Task goal »
After finding the line containing "for a in (math.radians(d)" below, please output that line and each following one through the line containing "# Inner reflex cone with its dished end", exactly as written.

Dataset records Block Start

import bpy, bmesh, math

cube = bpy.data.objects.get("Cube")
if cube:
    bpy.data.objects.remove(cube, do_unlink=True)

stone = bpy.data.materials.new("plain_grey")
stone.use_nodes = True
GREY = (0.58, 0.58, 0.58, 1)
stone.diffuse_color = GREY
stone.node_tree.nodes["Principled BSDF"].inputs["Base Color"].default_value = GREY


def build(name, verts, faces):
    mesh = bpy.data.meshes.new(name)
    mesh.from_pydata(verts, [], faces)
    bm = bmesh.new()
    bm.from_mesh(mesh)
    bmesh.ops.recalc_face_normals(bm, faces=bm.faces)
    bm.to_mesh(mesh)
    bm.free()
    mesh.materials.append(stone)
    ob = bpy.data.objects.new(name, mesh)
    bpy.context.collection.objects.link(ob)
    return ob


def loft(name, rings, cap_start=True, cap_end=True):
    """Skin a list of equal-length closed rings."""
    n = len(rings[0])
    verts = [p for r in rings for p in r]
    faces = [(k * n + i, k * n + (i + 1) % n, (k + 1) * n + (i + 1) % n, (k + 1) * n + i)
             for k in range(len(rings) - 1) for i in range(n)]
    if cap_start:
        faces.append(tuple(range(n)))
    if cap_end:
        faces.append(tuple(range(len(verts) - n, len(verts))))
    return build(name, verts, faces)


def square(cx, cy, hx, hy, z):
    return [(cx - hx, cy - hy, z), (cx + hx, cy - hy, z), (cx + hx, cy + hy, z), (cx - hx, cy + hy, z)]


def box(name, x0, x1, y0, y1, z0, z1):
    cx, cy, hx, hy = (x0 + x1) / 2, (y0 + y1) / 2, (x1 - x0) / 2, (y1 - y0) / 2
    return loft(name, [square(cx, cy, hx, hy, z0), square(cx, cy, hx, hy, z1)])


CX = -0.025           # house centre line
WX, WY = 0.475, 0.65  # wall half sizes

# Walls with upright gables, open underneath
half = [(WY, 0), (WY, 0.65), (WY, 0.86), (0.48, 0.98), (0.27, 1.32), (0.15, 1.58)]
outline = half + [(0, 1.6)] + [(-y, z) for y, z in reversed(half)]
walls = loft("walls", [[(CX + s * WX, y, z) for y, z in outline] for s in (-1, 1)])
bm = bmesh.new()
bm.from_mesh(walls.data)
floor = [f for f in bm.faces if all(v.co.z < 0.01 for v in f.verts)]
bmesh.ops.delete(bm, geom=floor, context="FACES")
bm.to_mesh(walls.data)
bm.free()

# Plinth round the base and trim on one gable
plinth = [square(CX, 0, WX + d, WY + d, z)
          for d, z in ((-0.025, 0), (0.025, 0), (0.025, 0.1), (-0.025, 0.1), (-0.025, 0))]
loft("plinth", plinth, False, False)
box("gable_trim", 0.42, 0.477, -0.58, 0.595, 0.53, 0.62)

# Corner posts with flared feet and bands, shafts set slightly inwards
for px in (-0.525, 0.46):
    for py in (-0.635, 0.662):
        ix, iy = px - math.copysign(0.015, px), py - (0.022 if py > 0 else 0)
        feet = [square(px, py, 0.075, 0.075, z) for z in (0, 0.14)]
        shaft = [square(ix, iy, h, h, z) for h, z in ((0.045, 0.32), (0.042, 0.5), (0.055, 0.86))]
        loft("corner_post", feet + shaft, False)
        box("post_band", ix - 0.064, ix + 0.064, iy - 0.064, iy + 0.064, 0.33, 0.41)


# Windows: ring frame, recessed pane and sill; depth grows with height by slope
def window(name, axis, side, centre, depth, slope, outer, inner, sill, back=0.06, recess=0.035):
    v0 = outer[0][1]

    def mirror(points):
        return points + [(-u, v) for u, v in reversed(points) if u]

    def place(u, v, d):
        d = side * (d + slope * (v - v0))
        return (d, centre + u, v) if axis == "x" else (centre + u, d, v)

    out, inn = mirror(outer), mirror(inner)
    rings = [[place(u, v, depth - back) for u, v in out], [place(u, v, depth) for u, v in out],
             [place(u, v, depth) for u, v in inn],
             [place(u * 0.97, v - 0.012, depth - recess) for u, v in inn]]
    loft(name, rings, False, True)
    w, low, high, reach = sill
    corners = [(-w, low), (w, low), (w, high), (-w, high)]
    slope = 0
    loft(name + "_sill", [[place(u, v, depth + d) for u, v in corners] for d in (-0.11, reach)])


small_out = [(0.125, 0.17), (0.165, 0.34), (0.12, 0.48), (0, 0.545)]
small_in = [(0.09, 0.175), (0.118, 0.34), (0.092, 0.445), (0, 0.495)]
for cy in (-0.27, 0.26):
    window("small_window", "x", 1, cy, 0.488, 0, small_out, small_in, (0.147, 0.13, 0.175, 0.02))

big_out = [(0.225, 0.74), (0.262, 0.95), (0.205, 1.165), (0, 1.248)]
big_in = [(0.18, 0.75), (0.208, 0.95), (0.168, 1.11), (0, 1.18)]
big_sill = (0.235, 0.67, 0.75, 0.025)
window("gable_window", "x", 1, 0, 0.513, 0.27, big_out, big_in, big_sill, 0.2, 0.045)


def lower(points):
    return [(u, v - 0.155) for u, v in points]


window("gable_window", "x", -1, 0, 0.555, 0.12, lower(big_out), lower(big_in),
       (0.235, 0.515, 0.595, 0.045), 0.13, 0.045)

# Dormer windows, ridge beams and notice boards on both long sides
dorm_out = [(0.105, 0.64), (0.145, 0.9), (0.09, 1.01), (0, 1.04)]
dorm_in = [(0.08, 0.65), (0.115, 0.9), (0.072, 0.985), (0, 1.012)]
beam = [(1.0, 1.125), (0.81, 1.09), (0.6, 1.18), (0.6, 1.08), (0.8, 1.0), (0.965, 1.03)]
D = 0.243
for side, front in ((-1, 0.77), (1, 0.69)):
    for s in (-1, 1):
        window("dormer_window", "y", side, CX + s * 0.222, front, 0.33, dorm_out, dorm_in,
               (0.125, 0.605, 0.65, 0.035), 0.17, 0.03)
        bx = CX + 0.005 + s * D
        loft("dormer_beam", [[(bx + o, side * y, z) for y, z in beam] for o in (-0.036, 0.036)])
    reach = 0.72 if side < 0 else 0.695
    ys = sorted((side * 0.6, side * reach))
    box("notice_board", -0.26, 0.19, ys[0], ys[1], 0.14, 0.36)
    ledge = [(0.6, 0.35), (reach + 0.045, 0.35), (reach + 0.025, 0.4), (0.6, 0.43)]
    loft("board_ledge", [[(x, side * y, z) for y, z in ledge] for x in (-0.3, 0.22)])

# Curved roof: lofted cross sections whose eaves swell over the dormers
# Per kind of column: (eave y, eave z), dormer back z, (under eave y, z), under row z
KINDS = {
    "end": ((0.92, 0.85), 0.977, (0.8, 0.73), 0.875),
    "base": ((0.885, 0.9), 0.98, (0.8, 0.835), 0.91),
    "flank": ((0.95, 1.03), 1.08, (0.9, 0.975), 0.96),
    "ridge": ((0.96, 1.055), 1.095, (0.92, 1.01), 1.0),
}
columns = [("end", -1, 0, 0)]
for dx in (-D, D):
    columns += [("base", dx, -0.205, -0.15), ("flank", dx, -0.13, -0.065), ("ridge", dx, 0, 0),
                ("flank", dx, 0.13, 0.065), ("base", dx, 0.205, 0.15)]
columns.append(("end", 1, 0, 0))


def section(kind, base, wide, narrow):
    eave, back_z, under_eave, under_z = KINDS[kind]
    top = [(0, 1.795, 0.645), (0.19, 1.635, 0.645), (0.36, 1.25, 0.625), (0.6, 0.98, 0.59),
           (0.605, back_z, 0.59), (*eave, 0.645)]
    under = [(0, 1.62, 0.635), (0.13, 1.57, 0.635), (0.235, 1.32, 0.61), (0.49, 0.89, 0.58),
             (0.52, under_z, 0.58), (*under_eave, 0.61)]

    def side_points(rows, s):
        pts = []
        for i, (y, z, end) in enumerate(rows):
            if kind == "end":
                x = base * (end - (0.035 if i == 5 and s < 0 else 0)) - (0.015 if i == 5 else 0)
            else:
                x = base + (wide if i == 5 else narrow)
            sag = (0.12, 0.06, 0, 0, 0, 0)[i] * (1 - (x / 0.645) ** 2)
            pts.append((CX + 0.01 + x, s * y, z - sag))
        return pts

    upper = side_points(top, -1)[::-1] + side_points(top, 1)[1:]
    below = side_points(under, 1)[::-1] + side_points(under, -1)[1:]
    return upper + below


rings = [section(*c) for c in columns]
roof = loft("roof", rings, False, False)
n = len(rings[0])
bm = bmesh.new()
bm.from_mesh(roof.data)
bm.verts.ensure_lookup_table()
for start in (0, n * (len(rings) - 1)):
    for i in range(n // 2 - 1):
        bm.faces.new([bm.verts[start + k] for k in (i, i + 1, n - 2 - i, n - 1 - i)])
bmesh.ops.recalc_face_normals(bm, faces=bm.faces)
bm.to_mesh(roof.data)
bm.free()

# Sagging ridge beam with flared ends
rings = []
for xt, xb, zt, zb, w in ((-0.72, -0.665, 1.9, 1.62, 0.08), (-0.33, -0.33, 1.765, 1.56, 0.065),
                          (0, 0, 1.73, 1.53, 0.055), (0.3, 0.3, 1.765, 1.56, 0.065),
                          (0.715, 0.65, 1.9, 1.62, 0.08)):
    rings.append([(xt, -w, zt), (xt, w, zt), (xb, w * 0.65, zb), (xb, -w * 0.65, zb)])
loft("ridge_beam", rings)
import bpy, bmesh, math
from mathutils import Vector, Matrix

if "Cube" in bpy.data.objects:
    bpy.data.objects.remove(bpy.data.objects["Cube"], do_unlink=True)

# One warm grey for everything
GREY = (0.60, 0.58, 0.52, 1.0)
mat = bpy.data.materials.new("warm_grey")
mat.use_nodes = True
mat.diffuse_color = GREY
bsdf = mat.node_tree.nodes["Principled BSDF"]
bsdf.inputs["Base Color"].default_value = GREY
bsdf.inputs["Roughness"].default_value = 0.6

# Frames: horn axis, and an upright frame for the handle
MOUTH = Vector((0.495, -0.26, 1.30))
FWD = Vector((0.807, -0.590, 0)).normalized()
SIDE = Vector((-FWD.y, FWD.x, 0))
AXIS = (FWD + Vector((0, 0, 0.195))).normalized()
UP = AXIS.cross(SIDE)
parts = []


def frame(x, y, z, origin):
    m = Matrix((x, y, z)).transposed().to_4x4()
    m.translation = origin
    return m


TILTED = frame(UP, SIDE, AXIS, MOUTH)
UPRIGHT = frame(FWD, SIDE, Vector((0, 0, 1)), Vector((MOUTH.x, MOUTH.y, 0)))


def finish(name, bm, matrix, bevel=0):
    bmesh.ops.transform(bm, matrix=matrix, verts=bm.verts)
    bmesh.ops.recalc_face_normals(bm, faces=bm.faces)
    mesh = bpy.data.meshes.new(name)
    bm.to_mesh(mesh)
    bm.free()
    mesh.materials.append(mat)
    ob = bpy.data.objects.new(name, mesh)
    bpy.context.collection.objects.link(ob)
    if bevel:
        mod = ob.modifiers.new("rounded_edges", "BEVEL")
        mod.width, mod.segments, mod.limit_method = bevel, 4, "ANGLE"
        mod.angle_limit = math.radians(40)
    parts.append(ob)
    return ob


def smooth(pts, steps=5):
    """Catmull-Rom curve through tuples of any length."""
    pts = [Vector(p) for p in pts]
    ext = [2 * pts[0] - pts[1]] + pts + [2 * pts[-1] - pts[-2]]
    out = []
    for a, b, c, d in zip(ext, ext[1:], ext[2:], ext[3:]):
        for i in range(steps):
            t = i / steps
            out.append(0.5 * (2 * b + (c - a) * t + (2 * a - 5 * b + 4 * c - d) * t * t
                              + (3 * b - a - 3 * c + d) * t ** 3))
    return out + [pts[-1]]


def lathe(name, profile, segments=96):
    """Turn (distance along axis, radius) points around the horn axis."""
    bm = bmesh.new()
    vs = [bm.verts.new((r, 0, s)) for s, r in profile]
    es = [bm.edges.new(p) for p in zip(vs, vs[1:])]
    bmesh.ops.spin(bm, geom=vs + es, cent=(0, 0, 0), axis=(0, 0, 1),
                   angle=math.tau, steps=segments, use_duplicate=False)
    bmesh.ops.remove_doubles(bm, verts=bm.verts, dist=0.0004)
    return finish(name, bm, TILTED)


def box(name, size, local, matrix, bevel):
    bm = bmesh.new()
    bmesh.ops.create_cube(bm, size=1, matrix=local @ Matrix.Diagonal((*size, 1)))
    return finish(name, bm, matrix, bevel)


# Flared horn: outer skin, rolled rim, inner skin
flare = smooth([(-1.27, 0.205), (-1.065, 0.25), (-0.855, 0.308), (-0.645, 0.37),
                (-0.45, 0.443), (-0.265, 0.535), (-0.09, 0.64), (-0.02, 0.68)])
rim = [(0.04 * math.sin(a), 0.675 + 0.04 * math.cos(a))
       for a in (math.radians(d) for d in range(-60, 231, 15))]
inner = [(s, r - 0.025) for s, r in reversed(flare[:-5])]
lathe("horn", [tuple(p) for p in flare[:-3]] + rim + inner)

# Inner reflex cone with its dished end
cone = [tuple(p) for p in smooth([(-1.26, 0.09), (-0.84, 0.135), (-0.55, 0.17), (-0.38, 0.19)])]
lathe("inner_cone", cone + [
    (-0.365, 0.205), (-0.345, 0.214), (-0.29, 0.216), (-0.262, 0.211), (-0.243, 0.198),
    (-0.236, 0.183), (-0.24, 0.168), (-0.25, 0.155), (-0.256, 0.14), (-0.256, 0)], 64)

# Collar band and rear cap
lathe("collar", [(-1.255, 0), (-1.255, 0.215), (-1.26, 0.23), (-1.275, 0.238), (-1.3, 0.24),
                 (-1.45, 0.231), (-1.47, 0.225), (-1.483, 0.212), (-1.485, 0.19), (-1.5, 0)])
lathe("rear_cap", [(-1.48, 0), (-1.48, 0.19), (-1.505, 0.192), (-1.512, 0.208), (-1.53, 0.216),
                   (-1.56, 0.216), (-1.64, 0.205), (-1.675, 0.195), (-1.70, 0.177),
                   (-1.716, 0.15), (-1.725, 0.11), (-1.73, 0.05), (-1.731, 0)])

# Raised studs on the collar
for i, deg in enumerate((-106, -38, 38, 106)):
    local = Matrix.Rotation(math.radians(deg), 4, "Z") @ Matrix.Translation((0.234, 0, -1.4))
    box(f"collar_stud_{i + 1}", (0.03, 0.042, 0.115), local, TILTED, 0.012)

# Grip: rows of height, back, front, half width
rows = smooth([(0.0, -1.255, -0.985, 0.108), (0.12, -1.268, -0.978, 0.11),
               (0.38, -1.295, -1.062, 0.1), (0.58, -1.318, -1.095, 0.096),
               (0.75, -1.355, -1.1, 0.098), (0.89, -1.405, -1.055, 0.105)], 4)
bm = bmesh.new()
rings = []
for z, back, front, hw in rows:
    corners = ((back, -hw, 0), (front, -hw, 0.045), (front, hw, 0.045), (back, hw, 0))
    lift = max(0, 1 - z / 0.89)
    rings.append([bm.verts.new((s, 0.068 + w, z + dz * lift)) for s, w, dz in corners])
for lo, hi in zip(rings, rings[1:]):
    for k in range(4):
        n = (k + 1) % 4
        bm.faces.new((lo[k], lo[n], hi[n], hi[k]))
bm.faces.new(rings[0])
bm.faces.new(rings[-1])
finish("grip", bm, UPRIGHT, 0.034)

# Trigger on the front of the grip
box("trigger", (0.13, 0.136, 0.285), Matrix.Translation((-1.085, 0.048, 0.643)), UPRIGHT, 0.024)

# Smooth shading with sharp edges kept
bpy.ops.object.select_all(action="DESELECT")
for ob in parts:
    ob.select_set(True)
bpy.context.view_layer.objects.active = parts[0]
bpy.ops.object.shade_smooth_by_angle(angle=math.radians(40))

Dataset records Block End

Answer area »
       for a in (math.radians(d) for d in range(-60, 231, 15))]
inner = [(s, r - 0.025) for s, r in reversed(flare[:-5])]
lathe("horn", [tuple(p) for p in flare[:-3]] + rim + inner)

# Inner reflex cone with its dished end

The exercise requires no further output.